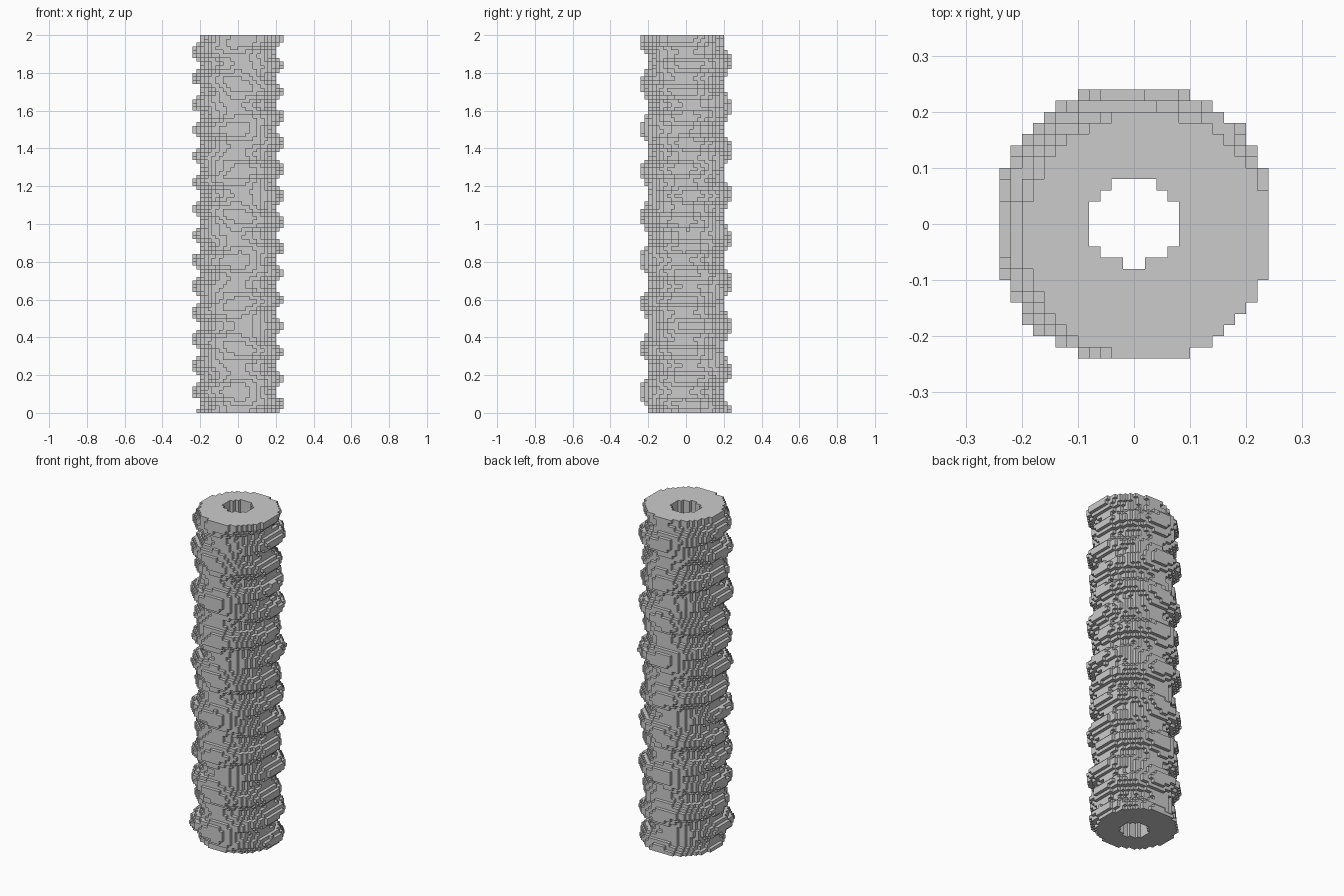
import bpy
import bmesh
from math import cos, tau, hypot
from mathutils import Vector

cube = bpy.data.objects.get("Cube")
if cube:
    bpy.data.objects.remove(cube, do_unlink=True)

VOXEL = 0.02
LAYERS = 100
HALF = 13            # grid half width in voxels
RADIUS = 0.22        # disc radius of each layer
SWAY = 0.025         # sideways drift of the layers
BORE = 0.0775        # radius of the straight central hole


def layer_centre(z):
    """Centre of the disc at height z: two sways of different pitch."""
    return (-SWAY * cos(tau * (z - 1.912) / 0.1383),
            SWAY * cos(tau * (z - 1.854) / 0.2324))


def filled_cells():
    cells = set()
    for k in range(LAYERS):
        cx, cy = layer_centre((k + 0.5) * VOXEL)
        for i in range(-HALF, HALF):
            for j in range(-HALF, HALF):
                x, y = (i + 0.5) * VOXEL, (j + 0.5) * VOXEL
                if hypot(x - cx, y - cy) <= RADIUS and hypot(x, y - 0.003) > BORE:
                    cells.add((i, j, k))
    return cells


def build_blocks(name, cells, material):
    """Mesh made of the exposed block faces only."""
    bm = bmesh.new()
    verts = {}

    def corner(p):
        key = tuple(round(c) for c in p)
        if key not in verts:
            verts[key] = bm.verts.new(Vector(key) * VOXEL)
        return verts[key]

    for cell in cells:
        for axis in range(3):
            u, v = Vector(), Vector()
            u[(axis + 1) % 3] = 1
            v[(axis + 2) % 3] = 1
            for side in (0, 1):
                near = list(cell)
                near[axis] += 2 * side - 1
                if tuple(near) in cells:
                    continue
                base = Vector(cell)
                base[axis] += side
                ring = [base, base + u, base + u + v, base + v]
                if not side:
                    ring.reverse()
                bm.faces.new([corner(p) for p in ring])
    mesh = bpy.data.meshes.new(name)
    bm.to_mesh(mesh)
    bm.free()
    mesh.materials.append(material)
    obj = bpy.data.objects.new(name, mesh)
    bpy.context.collection.objects.link(obj)
    return obj


# Plain grey finish
grey = bpy.data.materials.new("plain_grey")
grey.use_nodes = True
colour = (0.6, 0.6, 0.6, 1.0)
grey.diffuse_color = colour
grey.node_tree.nodes["Principled BSDF"].inputs["Base Color"].default_value = colour

# Blocky hollow column with swaying layers
build_blocks("hollow_column", filled_cells(), grey)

☆ ☆ ☆

* _EXERCISE AIM_
All lines in the records that contain "range" are to be copied and returned.

* _ANSWER TO THE PROBLEM_
    for k in range(LAYERS):
        for i in range(-HALF, HALF):
            for j in range(-HALF, HALF):
        for axis in range(3):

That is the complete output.